For a business to “recapitalize” there must be some transaction where new capital comes into the business. Businesses recapitalize for many different reasons, including liquidity for shareholders, expansion capital, or repayment of debt.
Few legal documents you’ll sign in your lifetime are more complex or more daunting than the Purchase and Sale agreement that accompanies the sale of your business. While most sellers naturally focus their chief attention on purchase price and any hold-back amount, there
are often other terms within a purchase and sale agreement that can have greater impact on the final, long-term outcome for the selling shareholder(s).
SBICs are privately owned and managed investment funds, licensed and regulated by SBA, that use their own capital plus funds borrowed with an SBA guarantee to make equity and debt investments in qualifying small businesses.
The 7(a) Loan Program is SBA’s primary program for helping start-up and existing small businesses to secure up to $2 million of bank financing.
The SBA 504 Loan program is designed to provide small businesses with low-cost debt financing of up to $1.3 million for the purchase of property, plant and equipment.

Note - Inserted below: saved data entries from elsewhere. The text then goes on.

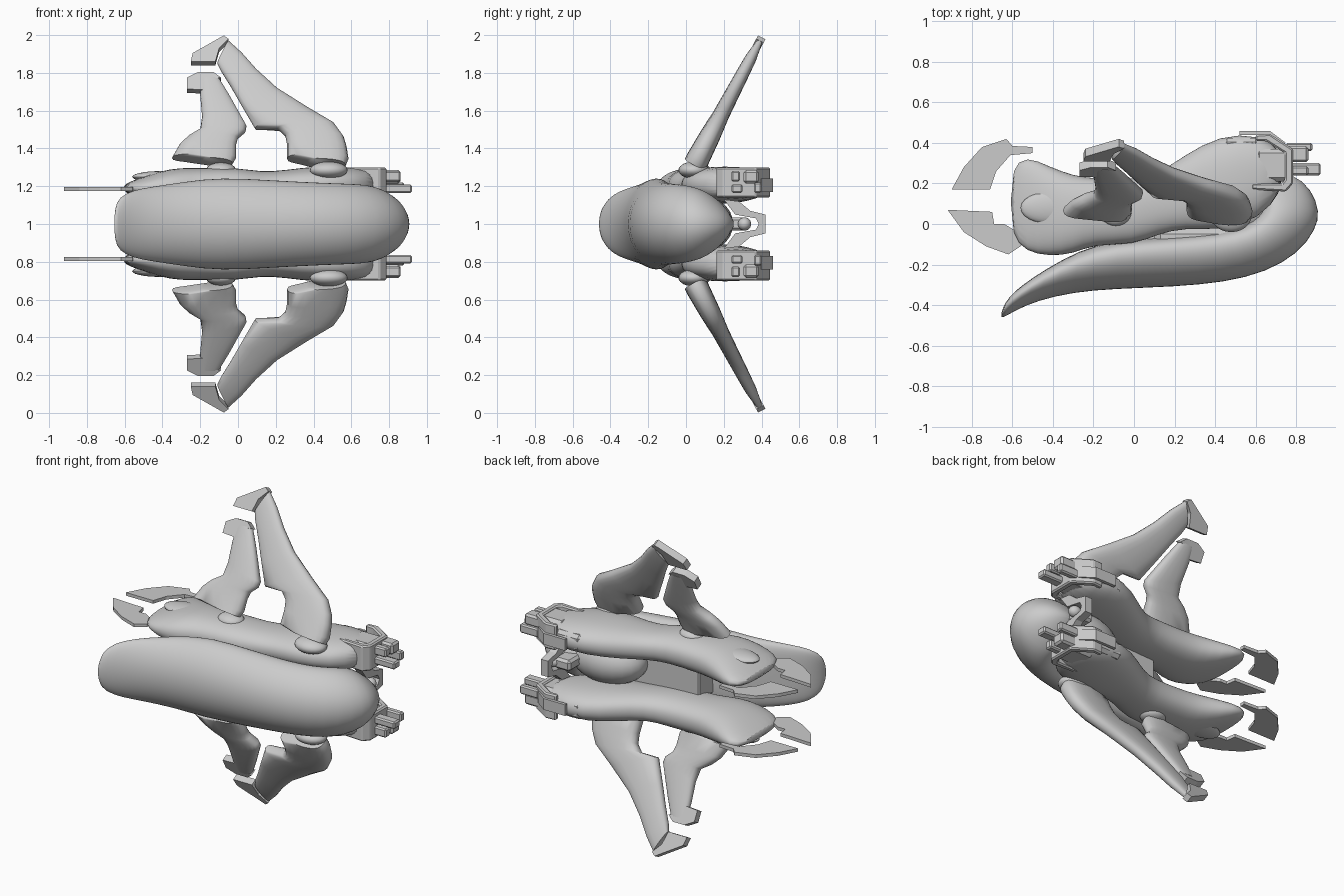
import bpy, bmesh
from math import sin, cos, pi, radians
from mathutils import Vector, Matrix

cube = bpy.data.objects.get("Cube")
if cube:
    bpy.data.objects.remove(cube)

MID = 1.0      # height of the symmetry plane
LEAN = 0.525   # how far the wings lean back per unit of height
WING_N = Vector((0, 1, -LEAN)).normalized()


def finish(name, bm, mirror=True, angle=35, subdiv=0, bevel=0):
    bmesh.ops.recalc_face_normals(bm, faces=bm.faces)
    bmesh.ops.translate(bm, verts=bm.verts, vec=(0, 0, -MID))
    mesh = bpy.data.meshes.new(name)
    bm.to_mesh(mesh)
    bm.free()
    ob = bpy.data.objects.new(name, mesh)
    ob.location.z = MID
    bpy.context.collection.objects.link(ob)
    bpy.ops.object.select_all(action='DESELECT')
    ob.select_set(True)
    bpy.context.view_layer.objects.active = ob
    if angle:
        bpy.ops.object.shade_smooth_by_angle(angle=radians(angle))
    if bevel:
        mod = ob.modifiers.new("Bevel", 'BEVEL')
        mod.width, mod.segments = bevel, 1
    if subdiv:
        mod = ob.modifiers.new("Subdivision", 'SUBSURF')
        mod.levels = mod.render_levels = subdiv
    if mirror:
        mod = ob.modifiers.new("Mirror", 'MIRROR')
        mod.use_axis = (False, False, True)
        mod.use_mirror_merge = False
    return ob


def loft(name, stations, sides=24, power=0.85, skew=0, **kw):
    """Skin rounded sections (edge, opposite edge, half thickness); skew moves the thickest point."""
    bm = bmesh.new()
    rings = []
    for a, b, thick in stations:
        a, b, ring = Vector(a), Vector(b), []
        for i in range(sides):
            t = 2 * pi * i / sides
            s, c = sin(t), cos(t)
            s = abs(s) ** power * (1 if s > 0 else -1)
            c = abs(c) ** power * (1 if c > 0 else -1)
            ring.append(bm.verts.new((a + b) / 2 + (b - a) * (c / 2 + skew * s * s) + thick * s))
        rings.append(ring)
    for r, q in zip(rings, rings[1:]):
        for i in range(sides):
            j = (i + 1) % sides
            bm.faces.new((r[i], r[j], q[j], q[i]))
    bm.faces.new(rings[0])
    bm.faces.new(rings[-1])
    return finish(name, bm, **kw)


def plate(name, points, offset, **kw):
    """Flat outline thickened by offset on both sides."""
    bm = bmesh.new()
    lo = [bm.verts.new(Vector(p) - offset) for p in points]
    hi = [bm.verts.new(Vector(p) + offset) for p in points]
    bm.faces.new(lo)
    bm.faces.new(hi)
    for i in range(len(lo)):
        j = (i + 1) % len(lo)
        bm.faces.new((lo[i], lo[j], hi[j], hi[i]))
    return finish(name, bm, angle=0, **kw)


def box(name, lo, hi, **kw):
    lo, hi = Vector(lo), Vector(hi)
    bm = bmesh.new()
    bmesh.ops.create_cube(bm, size=1, matrix=Matrix.Translation((lo + hi) / 2)
                          @ Matrix.Diagonal((*(hi - lo), 1)))
    return finish(name, bm, angle=0, **kw)


def ball(name, center, radii, **kw):
    bm = bmesh.new()
    bmesh.ops.create_uvsphere(bm, u_segments=24, v_segments=14, radius=1,
                              matrix=Matrix.Translation(center) @ Matrix.Diagonal((*radii, 1)))
    return finish(name, bm, **kw)


def on_wing(x, z):
    return Vector((x, 0.05 + (z - 1.32) * LEAN, z))


# Main hull: a long shell hooking round at the tail
hull = [(-.66, -.465, -.65, -.42, .09), (-.64, -.46, -.62, -.36, .145),
        (-.58, -.425, -.55, -.3, .18), (-.48, -.38, -.44, -.225, .2),
        (-.3, -.338, -.27, -.13, .225), (-.1, -.322, -.1, -.08, .25),
        (.2, -.312, .2, -.06, .232), (.45, -.29, .42, -.04, .22),
        (.65, -.24, .55, -.01, .215), (.81, -.15, .62, .04, .21),
        (.9, -.03, .64, .08, .195), (.92, .06, .64, .12, .175),
        (.88, .17, .62, .17, .13), (.79, .25, .6, .2, .08), (.66, .26, .58, .21, .02)]
loft("hull", [((ox, oy, MID), (ix, iy, MID), Vector((0, 0, h)))
              for ox, oy, ix, iy, h in hull],
     power=.95, skew=.2, mirror=False, subdiv=1, angle=60)

# Core between the nacelles, with a rounded bulb behind it
box("core", (-.12, -.15, .86), (.36, .04, 1.14), mirror=False, bevel=.01)
box("core_shoulder", (.1, -.18, .83), (.58, -.02, 1.17), mirror=False, bevel=.03)
ball("rear_bulb", (.48, .08, MID), (.25, .17, .15), mirror=False)

# Twin nacelles
nacelle = [(-.61, -.06, .28, 1.19, .02), (-.53, -.14, .34, 1.19, .05),
           (-.42, -.16, .285, 1.19, .09), (-.3, -.15, .24, 1.195, .105),
           (-.2, -.1, .225, 1.195, .1), (0, -.105, .22, 1.2, .1),
           (.12, -.05, .25, 1.19, .085), (.25, -.02, .34, 1.195, .09),
           (.42, -.035, .44, 1.21, .1), (.62, .02, .445, 1.21, .09),
           (.74, .17, .36, 1.21, .07)]
loft("nacelle", [((x, lo, z), (x, hi, z), Vector((0, 0, h)))
                 for x, lo, hi, z, h in nacelle], subdiv=1, angle=60)
ball("nacelle_canopy", (-.41, .08, 1.25), (.15, .08, .03))
box("nacelle_panel", (.44, .34, 1.16), (.62, .425, 1.265), bevel=.02)

# Pincer claws at the nacelle tips
UP = Vector((0, 0, .01))
outer = [(-.9, .17), (-.84, .28), (-.75, .38), (-.63, .42), (-.6, .385), (-.5, .38),
         (-.5, .35), (-.61, .34), (-.68, .26), (-.71, .17)]
inner = [(-.92, .07), (-.7, .06), (-.69, .0), (-.64, .0), (-.54, -.06), (-.56, -.11),
         (-.62, -.15), (-.73, -.11), (-.84, -.04)]
for name, outline in (("outer_claw", outer), ("inner_claw", inner)):
    plate(name, [(x, y, 1.185) for x, y in outline], UP)

# Swept wings: lower edge, upper edge, half thickness
long_wing = [(-.11, 1.85, -.05, 1.97, .022), (-.09, 1.81, .02, 1.905, .032),
             (-.04, 1.73, .1, 1.815, .036), (0.02, 1.625, .21, 1.715, .04),
             (.09, 1.505, .37, 1.615, .045), (.21, 1.505, .51, 1.53, .05),
             (.25, 1.47, .56, 1.46, .055), (.26, 1.42, .575, 1.41, .058),
             (.26, 1.345, .585, 1.345, .062), (.36, 1.325, .57, 1.31, .062)]
short_wing = [(-.2, 1.765, -.1, 1.77, .024), (-.2, 1.68, -.045, 1.68, .032),
              (-.19, 1.57, .045, 1.52, .04), (-.2, 1.5, .04, 1.49, .043),
              (-.26, 1.465, .0, 1.455, .044), (-.31, 1.42, -.01, 1.42, .045),
              (-.35, 1.35, -.01, 1.35, .05), (-.2, 1.335, -.03, 1.32, .05)]
for name, rows in (("long_wing", long_wing), ("short_wing", short_wing)):
    loft(name, [(on_wing(a, b), on_wing(c, d), WING_N * t) for a, b, c, d, t in rows],
         sides=20, power=.75, angle=50)

# Blocky wing tips
long_tip = [(-.075, 1.988), (-.24, 1.895), (-.25, 1.85), (-.12, 1.85), (-.1, 1.92), (-.05, 1.97)]
short_tip = [(-.21, 1.795), (-.27, 1.765), (-.27, 1.705), (-.18, 1.7), (-.16, 1.76),
             (-.09, 1.765), (-.13, 1.795)]
for name, outline in (("long_wing_tip", long_tip), ("short_wing_tip", short_tip)):
    plate(name, [on_wing(*p) for p in outline], WING_N * .022)

# Wing root joints
ball("long_wing_root", (.48, .04, 1.285), (.1, .08, .045))
ball("short_wing_root", (-.09, .06, 1.285), (.08, .07, .04))

# Rear engine clamps, open toward the nacelle
clamp = [(.6, .44), (.67, .445), (.785, .37), (.785, .2), (.75, .16), (.58, .17),
         (.58, .2), (.73, .2), (.745, .22), (.745, .35), (.65, .41), (.6, .41)]
plate("engine_clamp", [(x, y, 1.22) for x, y in clamp], Vector((0, 0, .08)), bevel=.008)
fin = [(.52, .46), (.67, .46), (.75, .4), (.7, .38), (.64, .44), (.52, .44)]
plate("clamp_fin", [(x, y, 1.205) for x, y in fin], Vector((0, 0, .035)))
box("engine_block", (.6, .21, 1.15), (.77, .37, 1.29), bevel=.02)
box("upper_barrel", (.75, .36, 1.165), (.88, .4, 1.22), bevel=.008)
box("outer_barrel", (.75, .305, 1.215), (.86, .385, 1.285), bevel=.012)
box("lower_barrel", (.75, .24, 1.165), (.92, .3, 1.21), bevel=.008)
box("barrel_shroud", (.75, .24, 1.225), (.86, .285, 1.28), bevel=.008)

# Central engine mount joining the two clamps
box("mount_body", (.58, .2, .965), (.69, .33, 1.035), mirror=False, bevel=.015)
bracket = [(.2, 1.13), (.28, 1.12), (.34, 1.07), (.42, 1.05), (.42, 1.0), (.385, 1.0),
           (.37, 1.03), (.26, 1.05)]
plate("mount_bracket", [(.69, y, z) for y, z in bracket], Vector((.025, 0, 0)))
ball("mount_nozzle", (.7, .31, MID), (.04, .035, .035), mirror=False)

Letters of Credit are commonly used by borrowers to enhance the collateral used to secure a loan, and by businesses involved with international trade to guarantee payment for goods and services.